WORK INSTRUCTION
Stop at the line containing "colour = (0.45, 0.45, 0.45, 1)": repeat exactly every line of the entries below from the first up to it, plus that line, with pictures omitted.

=== Begin Enclosure ===

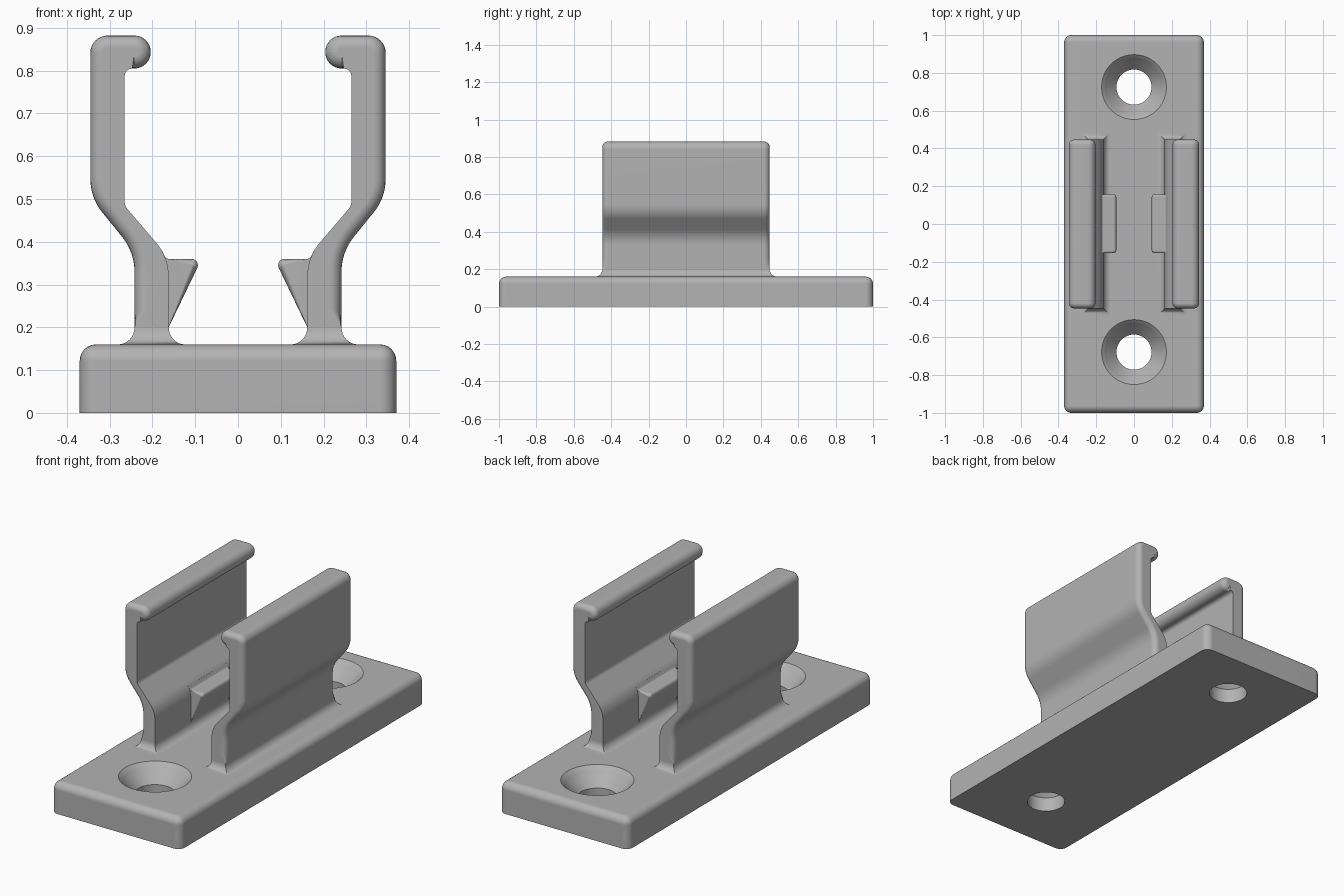
import bpy, bmesh
from math import sin, cos, pi, tan
from mathutils import Vector

if "Cube" in bpy.data.objects:
    bpy.data.objects.remove(bpy.data.objects["Cube"], do_unlink=True)

grey = bpy.data.materials.new("light grey plastic")
grey.use_nodes = True
colour = (0.45, 0.45, 0.45, 1)
grey.diffuse_color = colour
grey.node_tree.nodes["Principled BSDF"].inputs["Base Color"].default_value = colour


def make(name, bm):
    bmesh.ops.recalc_face_normals(bm, faces=bm.faces)
    mesh = bpy.data.meshes.new(name)
    bm.to_mesh(mesh)
    bm.free()
    mesh.materials.append(grey)
    ob = bpy.data.objects.new(name, mesh)
    bpy.context.collection.objects.link(ob)
    return ob


def activate(ob):
    bpy.ops.object.select_all(action='DESELECT')
    ob.select_set(True)
    bpy.context.view_layer.objects.active = ob


def smooth(ob):
    activate(ob)
    bpy.ops.object.shade_smooth_by_angle(angle=pi / 5)
    mod = ob.modifiers.new("weighted normals", 'WEIGHTED_NORMAL')
    mod.keep_sharp = True


def rounded(corners, steps=8):
    """Round each (x, z, radius, weight) corner; return points and weights."""
    out = []
    for i, (x, z, r, w) in enumerate(corners):
        p = Vector((x, z))
        a = Vector(corners[i - 1][:2]) - p
        b = Vector(corners[(i + 1) % len(corners)][:2]) - p
        if r == 0:
            out.append((p, w))
            continue
        a.normalize()
        b.normalize()
        half = a.angle(b) / 2
        centre = p + (a + b).normalized() * r / sin(half)
        start, end = p + a * r / tan(half) - centre, p + b * r / tan(half) - centre
        sweep = pi - 2 * half
        for k in range(steps + 1):
            t = k / steps
            out.append((centre + (start * sin((1 - t) * sweep) + end * sin(t * sweep)) / sin(sweep), w))
    return out


def extrude_rounded(name, corners, y0, y1, radius, side, steps=5):
    """Extrude a profile along y; weighted corners get rounded end edges."""
    pts = rounded(corners)
    area = sum(pts[i - 1][0].cross(pts[i][0]) for i in range(len(pts)))
    inward = []
    for i, (p, w) in enumerate(pts):
        d1 = (p - pts[i - 1][0]).normalized()
        d2 = (pts[(i + 1) % len(pts)][0] - p).normalized()
        n1, n2 = Vector((-d1.y, d1.x)), Vector((-d2.y, d2.x))
        n = (n1 + n2) / (1 + n1.dot(n2))
        inward.append(n * w * (1 if area > 0 else -1))
    angles = [k * pi / 2 / steps for k in range(steps + 1)]
    sections = [(y0 + radius * (1 - cos(a)), radius * (1 - sin(a))) for a in angles]
    sections += [(y1 - radius * (1 - cos(a)), radius * (1 - sin(a))) for a in reversed(angles)]
    bm = bmesh.new()
    rings = []
    for y, inset in sections:
        flat = [p + n * inset for (p, w), n in zip(pts, inward)]
        rings.append([bm.verts.new((side * q.x, y, q.y)) for q in flat])
    bridge(bm, rings)
    smooth(make(name, bm))


def bridge(bm, rings):
    for r, s in zip(rings, rings[1:]):
        for i in range(len(r)):
            bm.faces.new((r[i - 1], r[i], s[i], s[i - 1]))
    bm.faces.new(rings[0])
    bm.faces.new(rings[-1])


# Base plate with rounded top and upright edges
bm = bmesh.new()
bmesh.ops.create_cube(bm, size=1)
for v in bm.verts:
    v.co = (v.co.x * 0.74, v.co.y * 2, (v.co.z + 0.5) * 0.16)
edges = [e for e in bm.edges if max(v.co.z for v in e.verts) > 0.1]
bmesh.ops.bevel(bm, geom=edges, offset=0.038, segments=6, profile=0.5, affect='EDGES')
base = make("base_plate", bm)

# Countersunk screw holes
sink = [(0.093, -0.05), (0.093, 0.075), (0.142, 0.128)]
sink += [(0.142 + 0.03 * sin(a), 0.128 + 0.032 * a / (pi / 4) * (1 - 0.3 * a)) for a in (0.2, 0.4, 0.6)]
sink += [(0.172, 0.1602), (0.172, 0.2)]
for y in (0.725, -0.678):
    bm = bmesh.new()
    n = 48
    bridge(bm, [[bm.verts.new((r * cos(2 * pi * i / n), y + r * sin(2 * pi * i / n), z))
                 for i in range(n)] for r, z in sink])
    cutter = make("hole_cutter", bm)
    cutter.hide_render = True
    mod = base.modifiers.new("screw hole", 'BOOLEAN')
    mod.operation = 'DIFFERENCE'
    mod.solver = 'EXACT'
    mod.object = cutter
    activate(base)
    bpy.ops.object.modifier_apply(modifier=mod.name)
    bpy.data.objects.remove(cutter, do_unlink=True)
smooth(base)

# Clip arm profile: foot, outward bend, upright and hooked lip
arm = [(0.162, 0.14, 0, 0), (0.242, 0.14, 0, 0), (0.242, 0.2, 0, 0), (0.242, 0.24, 0, 1),
       (0.242, 0.376, 0.13, 1), (0.345, 0.503, 0.12, 1), (0.345, 0.882, 0.04, 1),
       (0.204, 0.882, 0.038, 1), (0.204, 0.805, 0.038, 1), (0.265, 0.805, 0.018, 0),
       (0.265, 0.484, 0.03, 0), (0.162, 0.364, 0.12, 0)]
# Snap catch profile
catch = [(0.2, 0.2, 0, 0), (0.2, 0.38, 0, 0), (0.178, 0.38, 0, 0), (0.168, 0.36, 0.01, 0),
         (0.085, 0.36, 0.015, 1), (0.162, 0.2, 0, 0)]

for label, side in (("left", 1), ("right", -1)):
    extrude_rounded(label + "_clip_arm", arm, -0.447, 0.447, 0.028, side)
    extrude_rounded(label + "_snap_catch", catch, -0.153, 0.157, 0.014, side)

    # Flared fillet around the arm foot
    bm = bmesh.new()
    rings = []
    for k in range(9):
        a = k / 8 * pi / 2
        grow, z = 0.038 * (1 - sin(a)), 0.2 - 0.04 * cos(a)
        rings.append([bm.verts.new((side * 0.202 + sx * (0.04 + grow), sy * (0.447 + grow), z))
                      for sx, sy in ((-1, -1), (1, -1), (1, 1), (-1, 1))])
    bridge(bm, rings)
    smooth(make(label + "_foot_fillet", bm))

=== End Enclosure ===

ANSWER TO THIS EXERCISE
import bpy, bmesh
from math import sin, cos, pi, tan
from mathutils import Vector

if "Cube" in bpy.data.objects:
    bpy.data.objects.remove(bpy.data.objects["Cube"], do_unlink=True)

grey = bpy.data.materials.new("light grey plastic")
grey.use_nodes = True
colour = (0.45, 0.45, 0.45, 1)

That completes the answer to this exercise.